What To Expect On Marion Falls Trail
The trail to Marion Falls (Trail #3436) starts out as any of these classic Pacific Northwest hiking trails – under a dense canopy of trees, made up of Mountain Hemlock, Douglas Fir, and Red Cedar.
Once you reach Lake Ann, the trail goes through a section made up of dark volcanic rock.
Watch your step because these boulders can be quite unstable, especially after heavy rain. Listen carefully too – you might be able to hear the gurgling of the creek that flows right under these rocks!
A little past Lake Ann, you’ll encounter your first trail junction that is marked with a wooden sign. Stay right, towards Marion Outlet Trail #3495.
You won’t be on this trail for long, however, because about 200 yards ahead you’ll reach your next trail turn…
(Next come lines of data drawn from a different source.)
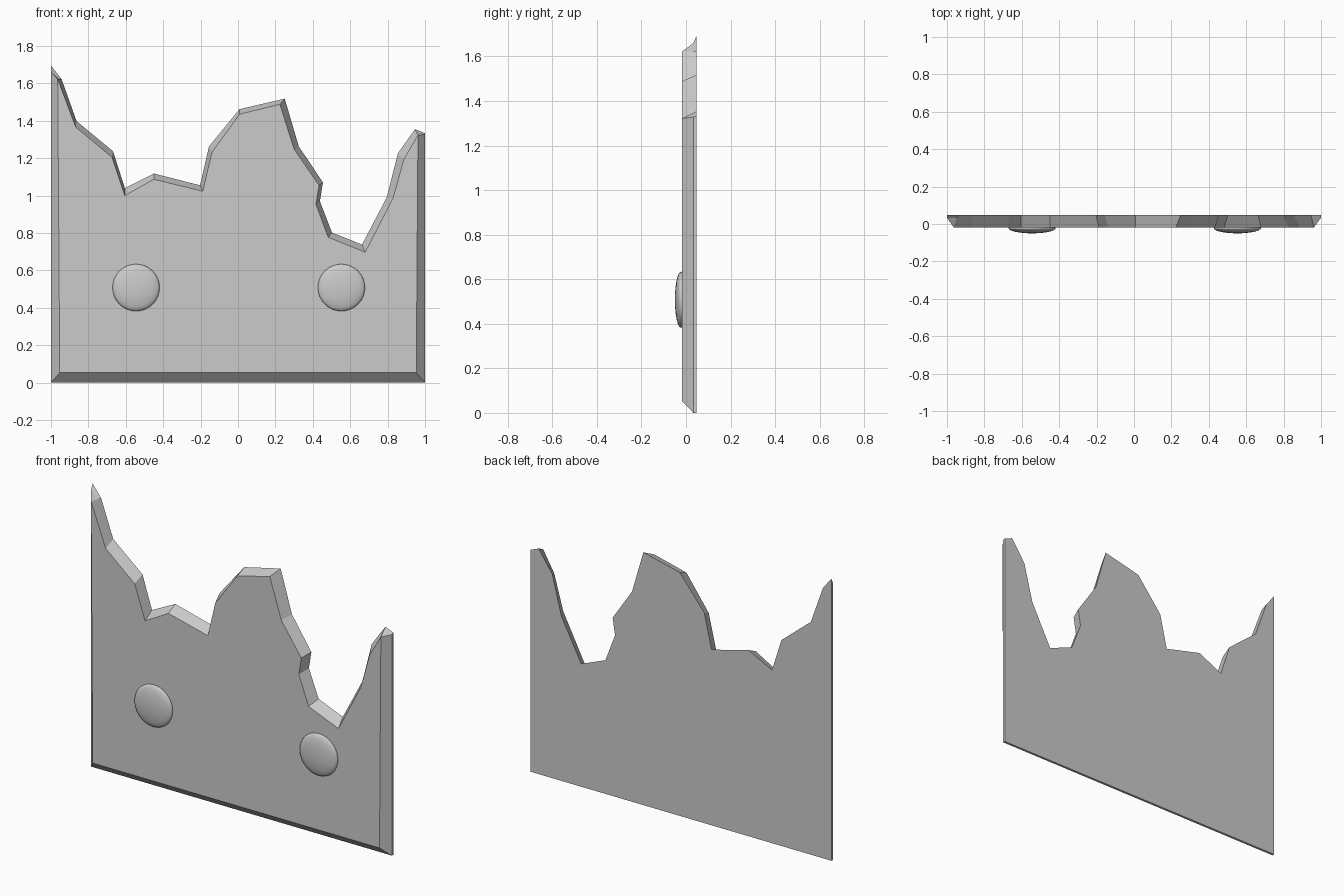
import bpy, bmesh
from mathutils import Matrix

if "Cube" in bpy.data.objects:
    bpy.data.objects.remove(bpy.data.objects["Cube"])

Y_FRONT, Y_RIM, Y_BACK = -0.018, 0.033, 0.048

# broken top edge, left to right: back outline and the matching front outline (x, z)
back_top = [(-1, 1.695), (-.943, 1.622), (-.863, 1.398), (-.668, 1.237), (-.605, 1.04),
            (-.45, 1.118), (-.203, 1.055), (-.155, 1.263), (.008, 1.462), (.25, 1.518),
            (.325, 1.263), (.454, 1.071), (.438, .97), (.502, .803), (.663, .738),
            (.795, .99), (.855, 1.226), (.946, 1.355), (1, 1.333)]
front_top = [(-.964, 1.622), (-.964, 1.622), (-.867, 1.365), (-.674, 1.205), (-.605, 1.0),
             (-.45, 1.087), (-.188, 1.023), (-.139, 1.232), (.009, 1.435), (.224, 1.488),
             (.3, 1.247), (.433, 1.055), (.417, .953), (.482, .777), (.68, .697),
             (.829, .986), (.887, 1.194), (.962, 1.322), (.962, 1.322)]
back = back_top + [(1, 0), (-1, 0)]
front = front_top + [(.953, .053), (-.953, .053)]

# rim outline lies between them along the break and is full size on the frame sides
t = (Y_RIM - Y_FRONT) / (Y_BACK - Y_FRONT)
rim = [(f[0] + (b[0] - f[0]) * t, f[1] + (b[1] - f[1]) * t) for f, b in zip(front, back)]
rim[0], rim[18], rim[19], rim[20] = (-1, 1.66), (1, 1.328), (1, 0), (-1, 0)

# broken plate with bevelled sides
bm = bmesh.new()
rings = [[bm.verts.new((x, y, z)) for x, z in pts]
         for pts, y in ((front, Y_FRONT), (rim, Y_RIM), (back, Y_BACK))]
n = len(back)
for a, b in zip(rings, rings[1:]):
    for i in range(n):
        j = (i + 1) % n
        bm.faces.new((a[i], a[j], b[j], b[i]))
bm.faces.new(rings[0])
bm.faces.new(rings[2])
bmesh.ops.remove_doubles(bm, verts=bm.verts[:], dist=1e-4)
bmesh.ops.recalc_face_normals(bm, faces=bm.faces[:])
mesh = bpy.data.meshes.new("broken_plate")
bm.to_mesh(mesh)
bm.free()
bpy.context.collection.objects.link(bpy.data.objects.new("broken_plate", mesh))


# domed studs: flattened half spheres on the front face
def stud(name, x, z):
    bm = bmesh.new()
    bmesh.ops.create_uvsphere(bm, u_segments=32, v_segments=16, radius=1)
    bmesh.ops.delete(bm, geom=[v for v in bm.verts if v.co.z < -0.25], context='VERTS')
    bmesh.ops.transform(bm, verts=bm.verts[:], matrix=Matrix.Translation((x, -0.022, z))
                        @ Matrix.Rotation(1.5707963, 4, 'X')
                        @ Matrix.Diagonal((.126, .126, .028, 1)))
    for f in bm.faces:
        f.smooth = True
    me = bpy.data.meshes.new(name)
    bm.to_mesh(me)
    bm.free()
    bpy.context.collection.objects.link(bpy.data.objects.new(name, me))


stud("left_stud", -.545, .508)
stud("right_stud", .553, .508)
Finding this correct side trail is easy, but only if you know what you’re looking for!
Keep an eye out for a trail to the right blocked with down trees and branches. This is the trail to use! Continue on this unmaintained trail through a maze of more downed trees (some climbing required) and you’ll soon hear the rumble of the falls below.
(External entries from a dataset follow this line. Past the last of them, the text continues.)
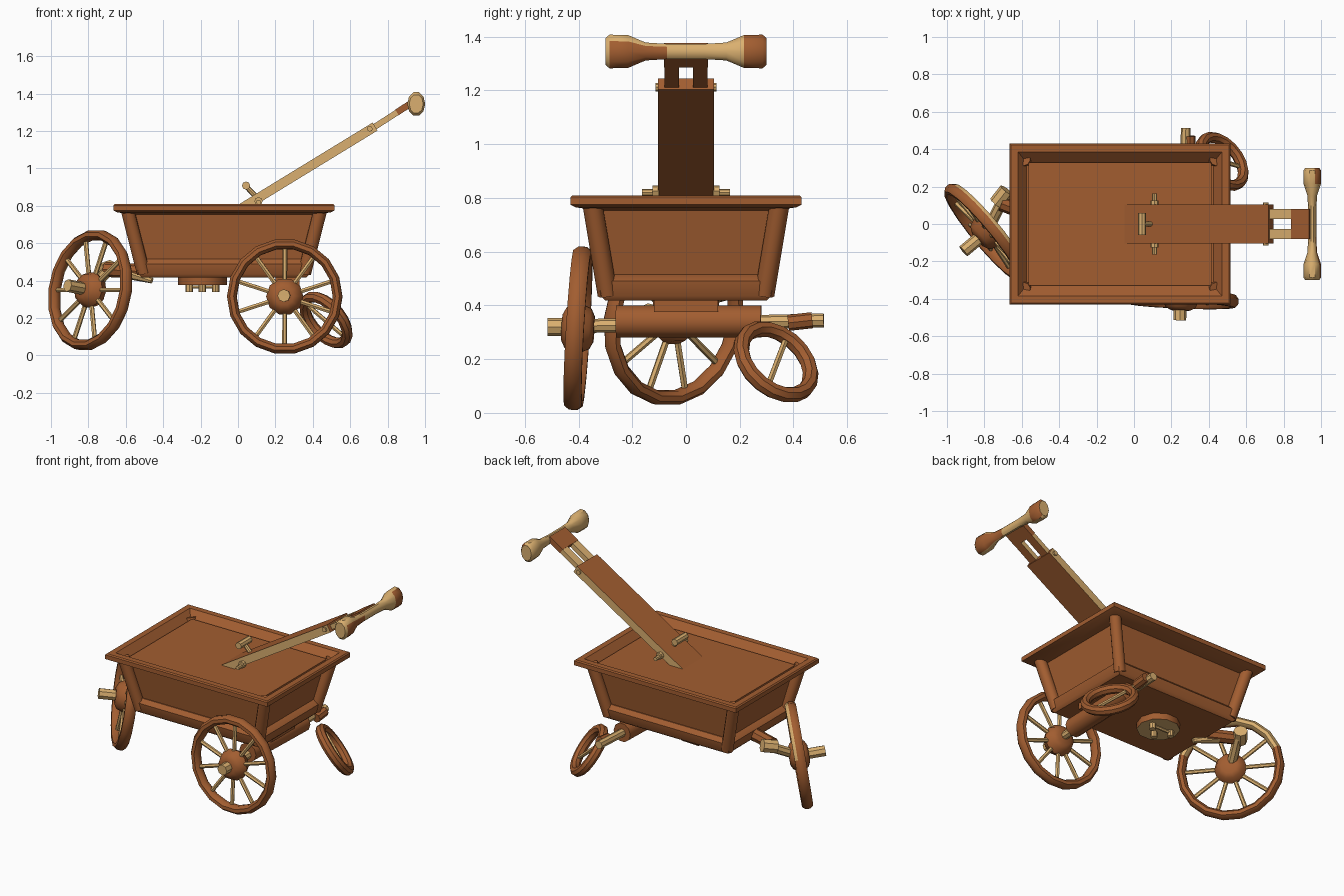
import bpy, bmesh, math
from mathutils import Vector, Matrix

cube = bpy.data.objects.get("Cube")
if cube:
    bpy.data.objects.remove(cube)


def material(name, rgb):
    m = bpy.data.materials.new(name)
    m.use_nodes = True
    m.diffuse_color = (*rgb, 1)
    m.node_tree.nodes["Principled BSDF"].inputs["Base Color"].default_value = (*rgb, 1)
    return m


MATS = [material("brown_wood", (0.36, 0.11, 0.03)),
        material("pale_wood", (0.70, 0.43, 0.16))]
BROWN, PALE = 0, 1


def finish(name, bm, mat, rule=None):
    """Turn a bmesh into an object; rule(face) may choose the colour per face."""
    bmesh.ops.recalc_face_normals(bm, faces=bm.faces)
    bm.normal_update()
    for f in bm.faces:
        f.material_index = rule(f) if rule else mat
    mesh = bpy.data.meshes.new(name)
    bm.to_mesh(mesh)
    bm.free()
    for m in MATS:
        mesh.materials.append(m)
    obj = bpy.data.objects.new(name, mesh)
    bpy.context.collection.objects.link(obj)
    bpy.ops.object.select_all(action="DESELECT")
    obj.select_set(True)
    bpy.context.view_layer.objects.active = obj
    bpy.ops.object.shade_smooth_by_angle(angle=math.radians(42))
    return obj


def frame(centre, axis):
    return Matrix.Translation(centre) @ Vector(axis).to_track_quat("Z", "Y").to_matrix().to_4x4()


def skin(bm, rings, loop=False, caps=True):
    """Bridge successive rings of vertices with quads."""
    n = len(rings[0])
    pairs = list(zip(rings, rings[1:])) + ([(rings[-1], rings[0])] if loop else [])
    for a, b in pairs:
        for i in range(n):
            bm.faces.new((a[i], a[(i + 1) % n], b[(i + 1) % n], b[i]))
    if caps and not loop:
        bm.faces.new(rings[0])
        bm.faces.new(rings[-1])


def lathe(name, profile, mat, matrix, segs=10, loop=False, rule=None):
    bm = bmesh.new()
    rings = []
    for r, z in profile:
        turn = [math.tau * i / segs for i in range(segs)]
        rings.append([bm.verts.new(matrix @ Vector((r * math.cos(a), r * math.sin(a), z))) for a in turn])
    skin(bm, rings, loop)
    return finish(name, bm, mat, rule)


def rod(name, p, q, r, mat, r2=None, segs=8):
    p, q = Vector(p), Vector(q)
    return lathe(name, [(r, 0), (r if r2 is None else r2, (q - p).length)], mat, frame(p, q - p), segs)


def beam(name, p, q, width, thick, mat, rule=None):
    """Straight board between two points, lying level across y."""
    p, q = Vector(p), Vector(q)
    side = Vector((0, width / 2, 0))
    up = (q - p).cross(side).normalized() * thick / 2
    bm = bmesh.new()
    rings = [[bm.verts.new(c + s * side + u * up) for s, u in ((-1, -1), (1, -1), (1, 1), (-1, 1))]
             for c in (p, q)]
    skin(bm, rings)
    return finish(name, bm, mat, rule)


TUB_X = -0.075


def loft(name, levels, mat):
    """Stack of rectangles given as half width, half depth, height."""
    bm = bmesh.new()
    rings = [[bm.verts.new((TUB_X + sx * hx, sy * hy, z)) for sx, sy in ((-1, -1), (1, -1), (1, 1), (-1, 1))]
             for hx, hy, z in levels]
    skin(bm, rings)
    return finish(name, bm, mat)


def ring(name, centre, axis, radius, tube, half_width, rule=None):
    profile = [(radius + tube * math.cos(a), half_width * math.sin(a))
               for a in (math.tau * (i + 0.5) / 8 for i in range(8))]
    return lathe(name, profile, BROWN, frame(centre, axis), 18, True, rule)


def wheel(name, centre, axis, radius, phase, rule=None):
    m = frame(centre, axis)
    ring(name + "_rim", centre, axis, radius, 0.028, 0.036, rule)
    lathe(name + "_hub", [(0.05, -0.06), (0.08, -0.045), (0.1, 0), (0.08, 0.045), (0.05, 0.06)],
          BROWN, m, 10)
    for i in range(10):
        a = phase + math.tau * i / 10
        d = Vector((math.cos(a), math.sin(a), 0))
        rod(f"{name}_spoke_{i + 1}", m @ (d * 0.07), m @ (d * radius), 0.013, PALE, segs=6)


# Tub: sloping panels, base band, corner posts, rim with a shallow bed
loft("tub_panels", [(0.42, 0.285, 0.45), (0.49, 0.33, 0.775)], BROWN)
loft("tub_base", [(0.44, 0.30, 0.418), (0.458, 0.317, 0.435), (0.468, 0.325, 0.49), (0.44, 0.30, 0.515)], BROWN)
loft("tub_rim", [(0.48, 0.32, 0.752), (0.57, 0.41, 0.765), (0.59, 0.43, 0.775), (0.59, 0.43, 0.803),
                 (0.583, 0.423, 0.81), (0.545, 0.385, 0.81), (0.5, 0.33, 0.757)], BROWN)
for sx in (-1, 1):
    for sy in (-1, 1):
        rod(f"corner_post_{'left' if sx > 0 else 'right'}_{'back' if sy > 0 else 'front'}",
            (TUB_X + sx * 0.43, sy * 0.292, 0.44), (TUB_X + sx * 0.515, sy * 0.348, 0.775), 0.037, BROWN, segs=10)

# Turntable with pegs under the tub
lathe("turntable", [(0.13, 0), (0.13, 0.05)], BROWN, Matrix.Translation((-0.19, 0, 0.377)), 10,
      rule=lambda f: PALE if f.normal.z < -0.9 else BROWN)
for i, (x, y) in enumerate(((-0.26, 0.03), (-0.19, -0.04), (-0.12, 0.03))):
    rod(f"turntable_peg_{i + 1}", (x, y, 0.34), (x, y, 0.39), 0.02, PALE)
rod("turntable_bar", (-0.26, 0.03, 0.366), (-0.12, 0.03, 0.366), 0.01, PALE, segs=6)

# Axle with its housing and collar
rod("axle", (0.245, -0.515, 0.32), (0.277, 0.513, 0.344), 0.026, PALE)
rod("axle_end", (0.245, -0.515, 0.32), (0.247, -0.44, 0.32), 0.034, PALE)
rod("axle_housing", (0.252, -0.26, 0.34), (0.27, 0.28, 0.34), 0.062, BROWN, segs=10)
rod("axle_collar", (0.30, 0.38, 0.335), (0.30, 0.47, 0.345), 0.03, BROWN)
beam("axle_block", (0.2, 0, 0.4), (0.33, 0, 0.4), 0.24, 0.05, BROWN)

# Front wheel and loose rear wheel
wheel("front_wheel", (0.25, -0.402, 0.315), (-0.04, -1, 0.06), 0.283, math.pi / 2)
B_AXIS = Vector((-0.76, -0.63, 0.15)).normalized()
B_CENTRE = Vector((-0.79, -0.045, 0.35))
wheel("rear_wheel", B_CENTRE, B_AXIS, 0.30, 0,
      lambda f: PALE if f.calc_center_median().z > 0.48 and f.normal.dot(B_AXIS) < -0.3 else BROWN)
rod("rear_axle_end", B_CENTRE, B_CENTRE + B_AXIS * 0.16, 0.034, PALE)
rod("rear_axle", B_CENTRE, (-0.69, 0.15, 0.46), 0.03, PALE)
rod("rear_axle_knob", (-0.735, 0.11, 0.45), (-0.68, 0.18, 0.47), 0.042, PALE)
rod("rear_bracket", (-0.71, 0.11, 0.46), (-0.53, 0.04, 0.45), 0.04, BROWN)
rod("rear_bracket_tip", (-0.60, 0.06, 0.45), (-0.46, 0, 0.40), 0.04, PALE, 0.015)

# Broken small wheel
ring("small_wheel_rim", (0.47, 0.335, 0.19), (0.65, 0.51, 0.57), 0.15, 0.029, 0.031)
rod("small_wheel_spoke", (0.37, 0.37, 0.27), (0.57, 0.305, 0.10), 0.012, PALE, segs=6)

# Pull handle: plank with pale edges, two prongs and a cross plate
beam("handle_plank", (-0.10, 0, 0.715), (0.733, 0, 1.224), 0.208, 0.05, BROWN,
     lambda f: PALE if abs(f.normal.y) > 0.9 else BROWN)
for s in (-1, 1):
    side = "back" if s > 0 else "front"
    beam(f"handle_prong_{side}", (0.68, s * 0.053, 1.19), (0.945, s * 0.053, 1.36), 0.054, 0.032, PALE,
         lambda f: BROWN if f.normal.z < -0.3 else PALE)
    rod(f"handle_bolt_{side}", (0.705, s * 0.09, 1.212), (0.705, s * 0.114, 1.212), 0.015, PALE)
    rod(f"pivot_pin_{side}", (0.11, s * 0.1, 0.82), (0.11, s * 0.163, 0.82), 0.013, PALE)
    rod(f"pivot_collar_{side}", (0.11, s * 0.1, 0.825), (0.11, s * 0.125, 0.825), 0.022, PALE)
beam("handle_cross_plate", (0.85, 0, 1.30), (0.945, 0, 1.361), 0.162, 0.035, BROWN)


# Grip with flared ends and worn brown patches
def grip_colour(f):
    c = f.calc_center_median()
    worn = c.y > 0.22 or (-0.26 < c.y < -0.08 and f.normal.z < 0.5)
    return BROWN if f.normal.x > 0.3 and worn else PALE


half = [(0.05, 0.3), (0.064, 0.285), (0.062, 0.215), (0.034, 0.15), (0.029, 0.07)]
grip = [(r, -y) for r, y in half] + [(r, y) for r, y in reversed(half)]
lathe("handle_grip", grip, PALE,
      Matrix.Translation((0.953, 0, 1.345)) @ Matrix.Diagonal((0.75, 1, 1.03, 1)) @ Matrix.Rotation(-math.pi / 2, 4, "X"),
      10, rule=grip_colour)

# Latch lever on the plank
rod("latch_stem", (0.115, 0, 0.83), (0.043, 0, 0.905), 0.014, PALE)
rod("latch_knob", (0.043, -0.058, 0.908), (0.043, 0.058, 0.908), 0.022, PALE)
There is a small landing where you can almost see the falls, but the real views are now just a short distance below. You’ll start to descend on the trail quickly and steeply, so take these sections slowly. Make sure to keep three points of contact at all times as you climb down.
We went when it was dry, but I can imagine this place can be a bit dangerous after heavy rain or with snow or ice on the ground. Be careful!
Marion Falls is first, with Gatch Falls following almost directly after it.
Once we reached the landing, we saw a short, overgrown trail that leads to the plunge pool below the waterfall. We didn’t make it down because the mist would have soaked us!
Instead, we continued our descent down the root-covered, slippy trail for the second landing featuring both Marion and Gatch Falls.
Gatch Falls is wider and shorter, but we liked the view from the Gatch Falls landing best. From here you can see both falls!
We spent quite a bit of time here, soaking in the views and taking a lunch break.
Marion Falls and Gatch Falls have easily become some of our most favorite Oregon waterfalls, and we loved every minute of this beautiful trail!
Accommodations NEAR Marion Falls
Looking to stay nearby? Here are some places to stay near the Willamette National Forest, for close proximity to adventure!
The Independence Hotel. Located in the adorable town of Independence, Oregon, this area is quiet, historic, and perfect for travelers who like to take it a little slower. This hotel provides the perfect amount of luxury and adventure, adorning the walls with local Oregon artists and bike storage in every room.
The Suttle Lodge. The Suttle Lodge is the closest luxury accommodations to Marion and Gatch Falls. This is the perfect place for a Portland weekend getaway for adventure lovers who are seeking cool day trips around the Willamette National Forest and Central Cascades.
FivePine Lodge. FivePine Lodge is an excellent anniversary trip for outdoor lovers, seeking solitude among the pines!
Other Things To Do In The Willamette National Forest
Hike To Sahalie and Koosah Falls: This easy 1-mile loop brings you to not one but two iconic Oregon waterfalls! This is a great stop on an Oregon road trip, driving through Highway 126 on your way to camping and hiking. Come stretch your legs and see them for yourself!
Trail of Ten Falls in Silver Falls State Park: Nearby Salem, Oregon is a small slice o8f beauty among the foothills of the Cascade Mountains. Hike the famous Trail of Ten Falls to see 10 unique waterfalls in one 7.2 mile loop!
A Willamette Valley Weekend Trip In Oregon: Stay nearby in the Willamette Valley to experience Oregon’s Wine Country. Enjoy unique vineyards and tasting rooms, farm-to-table dinners, and adorable towns like Independence Hotel for a relaxing and luxurious getaway from Portland.
Even More Oregon Waterfalls: Can’t get enough of the beautiful waterfalls in Oregon? Discover more nearby! The closest ones to Marion and Gatch Falls are Proxy Falls, Salt Creek Falls, Abiqua Falls, and Diamond Creek Falls.